Another possible angle when analyzing available messengers and group chats is their forkability. If you’re not satisfied with the way Slack works, there’s little you can do about it without losing access to your contacts that use the app. A fully forkable product allows its users to take its code, upgrade it as needed, and still be able to communicate with others who use the original version of the app. There are some messengers that are fully forkable, Quiet included.
What is Quiet and how does it work?
Quiet addresses the risks mentioned above by eliminating server dependency and allowing for full anonymity and privacy when using the app. It’s an encrypted peer-to-peer communicator that doesn’t require a server as all data syncs directly between the users’ devices over Tor. It’s a dream come true for fans of software freedom and all of those who value their privacy and wish to be more independent from giant corporations. It’s also entirely forkable and gives its users complete control over how they wish to adapt the code to their needs. Full software freedom!
Quiet syncs messages between devices over Tor, with no server needed. Each community (a group of people communicating via Quiet) gets its own isolated network, and the message synchronization is covered by OrbitDB, which is a peer-to-peer database for the decentralized web. The owner of a specific community (i.e. the person who created it) sends out the invitation code (which is basically a Tor onion address - unguessable, lasts forever, and is end-to-end encrypted by Tor) to their peers who then can join said community without the need of giving away any of their personal information.

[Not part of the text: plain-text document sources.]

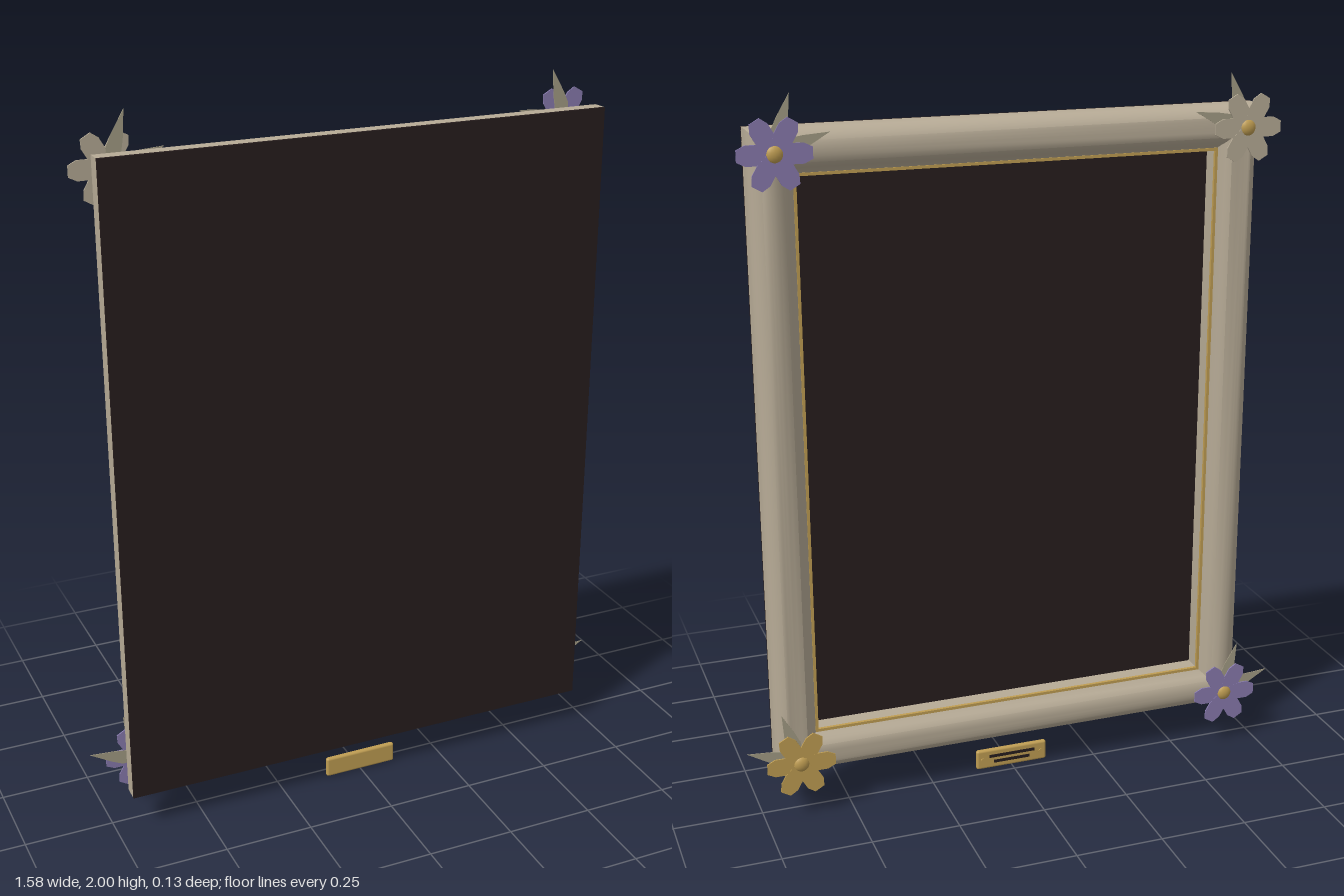
import * as THREE from 'three';
import { toCreasedNormals } from 'three/addons/utils/BufferGeometryUtils.js';
import { RoundedBoxGeometry } from 'three/addons/geometries/RoundedBoxGeometry.js';

const mat = (name, color) => {
  const m = new THREE.MeshStandardMaterial({ color });
  m.name = name;
  return m;
};
const M = {
  frame: mat('warm stone', 0xb7ab96),
  board: mat('dark brown', 0x271d1d),
  gold: mat('gold', 0xbf9d52),
  purple: mat('purple', 0x887aae),
  cream: mat('cream', 0xb5aa95),
  leaf: mat('sage', 0xa39c84),
};

// Frame outline
const HW = 0.703, Y0 = 0.11, Y1 = 1.907, CY = (Y0 + Y1) / 2, HH = (Y1 - Y0) / 2;

function add(parent, name, geo, material, x = 0, y = 0, z = 0) {
  const m = new THREE.Mesh(geo, material);
  m.name = name;
  m.position.set(x, y, z);
  parent.add(m);
  return m;
}

// Sweeps an (inset, z) profile round the mitred rectangle
function moulding(profile) {
  const corners = [[-1, -1], [1, -1], [1, 1], [-1, 1]];
  const pos = [];
  const pt = (c, p) => [c[0] * (HW - p[0]), CY + c[1] * (HH - p[0]), p[1]];
  for (let s = 0; s < 4; s++) {
    const a = corners[s], b = corners[(s + 1) % 4];
    for (let i = 0; i < profile.length - 1; i++) {
      const p = profile[i], q = profile[i + 1];
      const A = pt(a, p), B = pt(b, p), C = pt(b, q), E = pt(a, q);
      pos.push(...A, ...C, ...B, ...A, ...E, ...C);
    }
  }
  const g = new THREE.BufferGeometry();
  g.setAttribute('position', new THREE.Float32BufferAttribute(pos, 3));
  return toCreasedNormals(g, 0.6);
}

// Thin blade along +x, symmetric about its axis, from (distance, half width) points
function blade(points, depth) {
  const upper = points.map(([x, w]) => new THREE.Vector2(x, w));
  const lower = points.filter(p => p[1] > 0).map(([x, w]) => new THREE.Vector2(x, -w));
  const shape = new THREE.Shape([...lower, ...upper.reverse()]);
  return new THREE.ExtrudeGeometry(shape, { depth, bevelEnabled: false });
}

function flower(name, sx, top, material) {
  const g = new THREE.Group();
  g.name = name;
  g.position.set(sx * 0.645, top ? 1.852 : 0.167, 0);
  const petal = blade([[0, 0.014], [0.045, 0.026], [0.074, 0.026], [0.096, 0.015]], 0.004);
  for (let i = 0; i < 6; i++) {
    add(g, 'petal', petal, material, 0, 0, -0.06 - i * 0.0002).rotation.z = i * Math.PI / 3;
  }
  const leaf = blade([[0.005, 0.006], [0.05, 0.021], [0.085, 0.016], [0.153, 0]], 0.002);
  const mid = sx * (top ? 1 : -1) > 0 ? 135 : 45;
  for (const d of [-27.5, 27.5]) {
    add(g, 'leaf', leaf, M.leaf, 0, 0, -0.039).rotation.z = THREE.MathUtils.degToRad(mid + d);
  }
  const button = add(g, 'flowerCentre', new THREE.SphereGeometry(0.024, 16, 12), M.gold, 0, 0, -0.054);
  button.scale.z = 0.6;
  return g;
}

export function createModel() {
  const root = new THREE.Group();
  root.name = 'pictureFrame';

  // Rounded moulding that slopes to a lip, then drops to the recessed panel
  const profile = [[0, 0.06], [0, 0.025]];
  for (let i = 1; i <= 10; i++) {
    const a = i / 10 * Math.PI / 2;
    profile.push([0.055 * (1 - Math.cos(a)), 0.025 - 0.055 * Math.sin(a)]);
  }
  profile.push([0.07, -0.029], [0.085, -0.023], [0.098, -0.013], [0.11, 0.002], [0.122, 0.01], [0.122, 0.058]);
  add(root, 'frameMoulding', moulding(profile), M.frame);

  // Gold fillet along the lip
  add(root, 'goldFillet', moulding([[0.115, 0.008], [0.115, 0.003], [0.123, 0.003], [0.123, 0.012]]), M.gold);

  // Board whose inner side is the recessed panel
  add(root, 'backingBoard', new THREE.BoxGeometry(2 * HW, 2 * HH, 0.008), M.board, 0, CY, 0.061);

  // Corner flowers
  root.add(flower('topLeftFlower', 1, true, M.purple));
  root.add(flower('topRightFlower', -1, true, M.cream));
  root.add(flower('bottomLeftFlower', 1, false, M.gold));
  root.add(flower('bottomRightFlower', -1, false, M.purple));

  // Plaque with engraved bars and pins
  const plaque = new THREE.Group();
  plaque.name = 'plaque';
  plaque.position.set(0, 0.032, 0.032);
  root.add(plaque);
  add(plaque, 'plaquePlate', new RoundedBoxGeometry(0.216, 0.06, 0.016, 3, 0.007), M.gold);
  for (const [w, y] of [[0.14, 0.009], [0.11, -0.009]]) {
    add(plaque, 'engravedBar', new THREE.BoxGeometry(w, 0.009, 0.002), M.board, 0, y, -0.0085);
  }
  for (const s of [-1, 1]) {
    const pin = add(plaque, 'pin', new THREE.CylinderGeometry(0.006, 0.006, 0.004, 12), M.gold, s * 0.09, 0, -0.009);
    pin.rotation.x = Math.PI / 2;
  }
  return root;
}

Another great aspect of Quiet is that it’s completely forkable - anyone can take the code and adjust it to their needs without the fear of not being interoperable with the official version of Quiet. So teams working on a project, a group of activists, or anyone that likes the privacy and freedom of using Quiet, is able to upgrade the app as needed. That opens a sea of possibilities and releases us from the monopoly of big tech companies.
Quiet is still very much a work in progress. The roadmap contains adding features such as:
mobile versions of the app (at the moment Quiet is available on desktop only),
sending and receiving files
direct messaging (right now one can communicate within a community, not directly with its members)
joining multiple communities
and many others.
At the end of our roadmap, we have a completely decentralized, private, and secure communication platform independent of big tech influence, able to replace traditional messengers like Slack or Discord.
Please note that Quiet hasn’t been audited yet, so it shouldn’t be used when security or privacy is critical.
That’s a wrap!
Over the years, software became more and more dependent on company-owned servers which is a major threat to the free software movement. In order to hold power accountable, we need to think of new ways of using technology to the advantage of humans, not big tech companies. One of the methods to do so is to create brilliant serverless software products using mesh infrastructure to compete with those that collect and sell our data, use heavy advertising, and make us dependent on third parties. That’s why we’re involved in creating Quiet - an encrypted p2p team chat that gives the power back to people!
Check out the case study to see the technical details of what we do in Quiet.